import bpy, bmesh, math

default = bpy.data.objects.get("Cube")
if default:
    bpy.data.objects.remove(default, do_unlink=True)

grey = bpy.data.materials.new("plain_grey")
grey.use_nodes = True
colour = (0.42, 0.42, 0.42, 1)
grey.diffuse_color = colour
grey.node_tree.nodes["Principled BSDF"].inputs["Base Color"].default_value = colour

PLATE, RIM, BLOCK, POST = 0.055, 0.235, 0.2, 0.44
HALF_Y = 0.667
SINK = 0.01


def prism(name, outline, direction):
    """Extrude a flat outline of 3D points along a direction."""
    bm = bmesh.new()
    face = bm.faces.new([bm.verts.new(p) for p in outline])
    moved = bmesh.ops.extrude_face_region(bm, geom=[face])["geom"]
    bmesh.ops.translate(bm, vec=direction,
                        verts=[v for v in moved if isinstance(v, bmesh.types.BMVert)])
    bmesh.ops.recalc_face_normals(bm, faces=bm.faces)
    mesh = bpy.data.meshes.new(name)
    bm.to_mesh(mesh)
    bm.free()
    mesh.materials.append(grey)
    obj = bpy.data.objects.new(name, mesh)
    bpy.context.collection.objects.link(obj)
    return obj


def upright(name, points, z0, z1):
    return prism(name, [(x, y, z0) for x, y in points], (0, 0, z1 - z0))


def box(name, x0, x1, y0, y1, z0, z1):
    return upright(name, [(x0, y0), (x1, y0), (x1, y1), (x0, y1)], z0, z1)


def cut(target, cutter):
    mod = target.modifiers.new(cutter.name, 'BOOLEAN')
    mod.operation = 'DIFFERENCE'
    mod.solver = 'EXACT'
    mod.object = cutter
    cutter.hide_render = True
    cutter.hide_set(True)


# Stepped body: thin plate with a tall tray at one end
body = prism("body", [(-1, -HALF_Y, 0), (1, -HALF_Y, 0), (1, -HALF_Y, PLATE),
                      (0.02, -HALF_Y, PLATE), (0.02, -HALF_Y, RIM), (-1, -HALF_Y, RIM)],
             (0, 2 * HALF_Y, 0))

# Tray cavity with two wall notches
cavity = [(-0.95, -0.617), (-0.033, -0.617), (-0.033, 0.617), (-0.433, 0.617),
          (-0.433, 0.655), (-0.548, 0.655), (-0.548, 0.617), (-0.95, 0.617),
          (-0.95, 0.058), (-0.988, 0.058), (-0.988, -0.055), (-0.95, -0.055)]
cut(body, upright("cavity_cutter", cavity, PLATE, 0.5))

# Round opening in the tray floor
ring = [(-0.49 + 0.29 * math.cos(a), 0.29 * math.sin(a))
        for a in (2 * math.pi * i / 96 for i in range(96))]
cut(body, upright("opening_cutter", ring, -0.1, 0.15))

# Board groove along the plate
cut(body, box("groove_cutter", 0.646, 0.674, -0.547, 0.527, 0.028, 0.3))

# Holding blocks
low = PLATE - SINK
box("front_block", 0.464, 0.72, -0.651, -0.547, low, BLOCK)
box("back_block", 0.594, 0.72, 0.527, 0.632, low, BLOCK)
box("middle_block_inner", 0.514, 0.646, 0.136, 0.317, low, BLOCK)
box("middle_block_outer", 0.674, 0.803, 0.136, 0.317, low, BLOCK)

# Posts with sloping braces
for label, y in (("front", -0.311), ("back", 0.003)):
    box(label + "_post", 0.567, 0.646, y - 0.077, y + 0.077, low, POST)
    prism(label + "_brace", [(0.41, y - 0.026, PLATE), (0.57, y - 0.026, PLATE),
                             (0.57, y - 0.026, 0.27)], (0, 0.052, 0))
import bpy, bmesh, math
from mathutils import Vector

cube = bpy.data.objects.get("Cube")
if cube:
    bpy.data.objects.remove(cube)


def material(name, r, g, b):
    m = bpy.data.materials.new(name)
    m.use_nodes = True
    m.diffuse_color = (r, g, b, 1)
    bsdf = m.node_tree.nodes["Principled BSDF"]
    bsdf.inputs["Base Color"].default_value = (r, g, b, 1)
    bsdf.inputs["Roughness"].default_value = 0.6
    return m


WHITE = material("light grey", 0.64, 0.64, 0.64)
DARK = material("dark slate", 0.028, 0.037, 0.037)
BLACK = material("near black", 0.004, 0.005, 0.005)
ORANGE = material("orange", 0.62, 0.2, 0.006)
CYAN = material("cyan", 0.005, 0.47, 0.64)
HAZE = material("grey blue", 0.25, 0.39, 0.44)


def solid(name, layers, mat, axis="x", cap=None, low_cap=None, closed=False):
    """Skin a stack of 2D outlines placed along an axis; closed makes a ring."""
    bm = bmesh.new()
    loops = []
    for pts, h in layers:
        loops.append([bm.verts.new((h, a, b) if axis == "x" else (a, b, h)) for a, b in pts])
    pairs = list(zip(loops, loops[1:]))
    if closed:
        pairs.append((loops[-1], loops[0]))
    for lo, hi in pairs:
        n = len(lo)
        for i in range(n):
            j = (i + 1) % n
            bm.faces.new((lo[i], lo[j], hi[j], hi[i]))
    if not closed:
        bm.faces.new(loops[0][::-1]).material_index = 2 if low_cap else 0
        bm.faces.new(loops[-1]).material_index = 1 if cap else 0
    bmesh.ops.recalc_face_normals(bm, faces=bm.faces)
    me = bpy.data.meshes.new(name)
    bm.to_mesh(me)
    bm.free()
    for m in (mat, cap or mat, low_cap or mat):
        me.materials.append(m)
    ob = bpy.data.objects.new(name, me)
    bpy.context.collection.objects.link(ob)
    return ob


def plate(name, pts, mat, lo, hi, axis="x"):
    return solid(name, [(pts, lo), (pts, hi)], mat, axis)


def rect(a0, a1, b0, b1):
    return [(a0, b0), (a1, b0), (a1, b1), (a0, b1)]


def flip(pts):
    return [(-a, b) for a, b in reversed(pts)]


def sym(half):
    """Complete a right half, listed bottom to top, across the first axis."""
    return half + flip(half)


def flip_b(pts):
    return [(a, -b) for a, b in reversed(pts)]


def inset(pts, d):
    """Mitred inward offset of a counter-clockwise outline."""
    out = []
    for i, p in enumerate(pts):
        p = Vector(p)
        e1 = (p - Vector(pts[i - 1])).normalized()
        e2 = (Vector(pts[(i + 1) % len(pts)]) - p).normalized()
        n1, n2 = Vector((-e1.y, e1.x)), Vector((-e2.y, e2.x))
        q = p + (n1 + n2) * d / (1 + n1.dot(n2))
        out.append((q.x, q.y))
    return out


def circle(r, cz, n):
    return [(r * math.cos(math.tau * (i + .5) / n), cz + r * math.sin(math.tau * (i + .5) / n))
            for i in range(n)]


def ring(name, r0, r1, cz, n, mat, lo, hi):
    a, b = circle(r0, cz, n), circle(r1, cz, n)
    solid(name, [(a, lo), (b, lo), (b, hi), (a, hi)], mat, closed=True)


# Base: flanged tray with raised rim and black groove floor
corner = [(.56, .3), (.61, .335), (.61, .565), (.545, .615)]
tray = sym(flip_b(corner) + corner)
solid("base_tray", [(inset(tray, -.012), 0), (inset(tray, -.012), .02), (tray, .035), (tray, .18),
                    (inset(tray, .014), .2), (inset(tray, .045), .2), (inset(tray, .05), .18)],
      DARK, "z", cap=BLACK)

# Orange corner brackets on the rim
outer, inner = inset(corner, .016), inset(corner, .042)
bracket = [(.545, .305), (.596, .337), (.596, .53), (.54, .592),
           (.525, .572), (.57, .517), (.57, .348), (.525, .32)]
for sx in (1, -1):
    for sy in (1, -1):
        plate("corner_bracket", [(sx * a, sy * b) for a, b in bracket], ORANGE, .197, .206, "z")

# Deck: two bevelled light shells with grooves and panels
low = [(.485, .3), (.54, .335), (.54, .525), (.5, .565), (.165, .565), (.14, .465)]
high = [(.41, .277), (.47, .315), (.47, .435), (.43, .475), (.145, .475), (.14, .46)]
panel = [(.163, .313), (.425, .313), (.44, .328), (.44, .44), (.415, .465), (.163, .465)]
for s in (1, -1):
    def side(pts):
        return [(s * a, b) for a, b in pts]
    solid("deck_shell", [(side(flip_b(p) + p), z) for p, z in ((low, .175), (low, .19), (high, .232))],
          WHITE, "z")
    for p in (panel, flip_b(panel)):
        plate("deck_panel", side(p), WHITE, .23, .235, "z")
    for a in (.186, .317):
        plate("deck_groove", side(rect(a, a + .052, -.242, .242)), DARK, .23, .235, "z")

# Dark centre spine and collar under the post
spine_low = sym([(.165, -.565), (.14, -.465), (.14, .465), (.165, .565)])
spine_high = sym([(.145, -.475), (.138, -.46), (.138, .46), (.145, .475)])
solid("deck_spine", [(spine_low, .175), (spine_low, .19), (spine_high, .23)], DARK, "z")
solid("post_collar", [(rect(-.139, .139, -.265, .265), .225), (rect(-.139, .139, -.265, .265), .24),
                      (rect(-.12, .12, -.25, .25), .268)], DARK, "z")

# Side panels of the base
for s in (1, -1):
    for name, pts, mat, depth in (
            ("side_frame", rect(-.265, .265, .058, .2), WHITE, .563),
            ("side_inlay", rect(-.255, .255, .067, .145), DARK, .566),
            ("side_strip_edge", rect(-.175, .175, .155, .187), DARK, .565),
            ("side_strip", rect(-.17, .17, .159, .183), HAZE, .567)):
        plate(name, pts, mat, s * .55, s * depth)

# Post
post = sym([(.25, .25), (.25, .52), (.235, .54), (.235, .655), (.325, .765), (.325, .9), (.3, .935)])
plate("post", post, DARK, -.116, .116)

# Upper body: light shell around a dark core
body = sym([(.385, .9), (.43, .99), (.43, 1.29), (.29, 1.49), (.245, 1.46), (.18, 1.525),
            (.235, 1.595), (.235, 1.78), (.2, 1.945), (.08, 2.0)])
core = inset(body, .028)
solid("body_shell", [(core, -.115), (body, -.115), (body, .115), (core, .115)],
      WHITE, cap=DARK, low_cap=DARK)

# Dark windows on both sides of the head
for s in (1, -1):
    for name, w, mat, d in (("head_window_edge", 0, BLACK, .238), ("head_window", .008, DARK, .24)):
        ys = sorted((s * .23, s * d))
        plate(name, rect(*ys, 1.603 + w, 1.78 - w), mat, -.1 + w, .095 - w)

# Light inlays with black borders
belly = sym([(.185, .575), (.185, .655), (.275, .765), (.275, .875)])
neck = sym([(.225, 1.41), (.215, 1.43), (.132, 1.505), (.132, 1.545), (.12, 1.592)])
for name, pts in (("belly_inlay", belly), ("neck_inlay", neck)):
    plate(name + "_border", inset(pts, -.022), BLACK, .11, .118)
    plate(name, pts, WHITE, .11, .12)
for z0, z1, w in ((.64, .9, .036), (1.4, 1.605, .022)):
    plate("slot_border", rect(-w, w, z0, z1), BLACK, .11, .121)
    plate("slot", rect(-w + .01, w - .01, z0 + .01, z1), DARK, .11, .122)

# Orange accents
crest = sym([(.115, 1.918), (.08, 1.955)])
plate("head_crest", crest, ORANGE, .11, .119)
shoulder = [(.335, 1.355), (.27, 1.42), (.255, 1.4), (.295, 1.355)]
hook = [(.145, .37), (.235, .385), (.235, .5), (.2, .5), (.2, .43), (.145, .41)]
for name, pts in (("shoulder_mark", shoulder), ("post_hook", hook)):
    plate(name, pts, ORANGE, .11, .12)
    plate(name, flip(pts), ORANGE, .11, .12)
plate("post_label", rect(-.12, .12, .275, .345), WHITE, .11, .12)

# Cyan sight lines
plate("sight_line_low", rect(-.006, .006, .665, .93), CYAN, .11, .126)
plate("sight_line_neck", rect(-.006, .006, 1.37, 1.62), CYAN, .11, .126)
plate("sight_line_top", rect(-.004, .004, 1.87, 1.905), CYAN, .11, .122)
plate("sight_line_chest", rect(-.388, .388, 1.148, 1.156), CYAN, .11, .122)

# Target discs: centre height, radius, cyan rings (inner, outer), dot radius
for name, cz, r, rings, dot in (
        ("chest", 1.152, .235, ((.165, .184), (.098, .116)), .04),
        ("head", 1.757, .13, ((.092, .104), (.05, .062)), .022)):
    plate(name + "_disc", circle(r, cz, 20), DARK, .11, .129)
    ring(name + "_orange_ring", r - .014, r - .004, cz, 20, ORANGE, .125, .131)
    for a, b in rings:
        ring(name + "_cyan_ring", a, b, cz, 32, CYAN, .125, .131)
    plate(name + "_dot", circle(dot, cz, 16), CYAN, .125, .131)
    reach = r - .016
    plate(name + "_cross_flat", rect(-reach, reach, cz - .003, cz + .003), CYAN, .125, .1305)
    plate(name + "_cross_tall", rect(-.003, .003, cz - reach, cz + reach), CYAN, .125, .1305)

(PROBLEM DESCRIPTION):
Each line of the entries above that contains "hook" must be copied into the answer.

(SOLUTION TO THIS TASK):
hook = [(.145, .37), (.235, .385), (.235, .5), (.2, .5), (.2, .43), (.145, .41)]
for name, pts in (("shoulder_mark", shoulder), ("post_hook", hook)):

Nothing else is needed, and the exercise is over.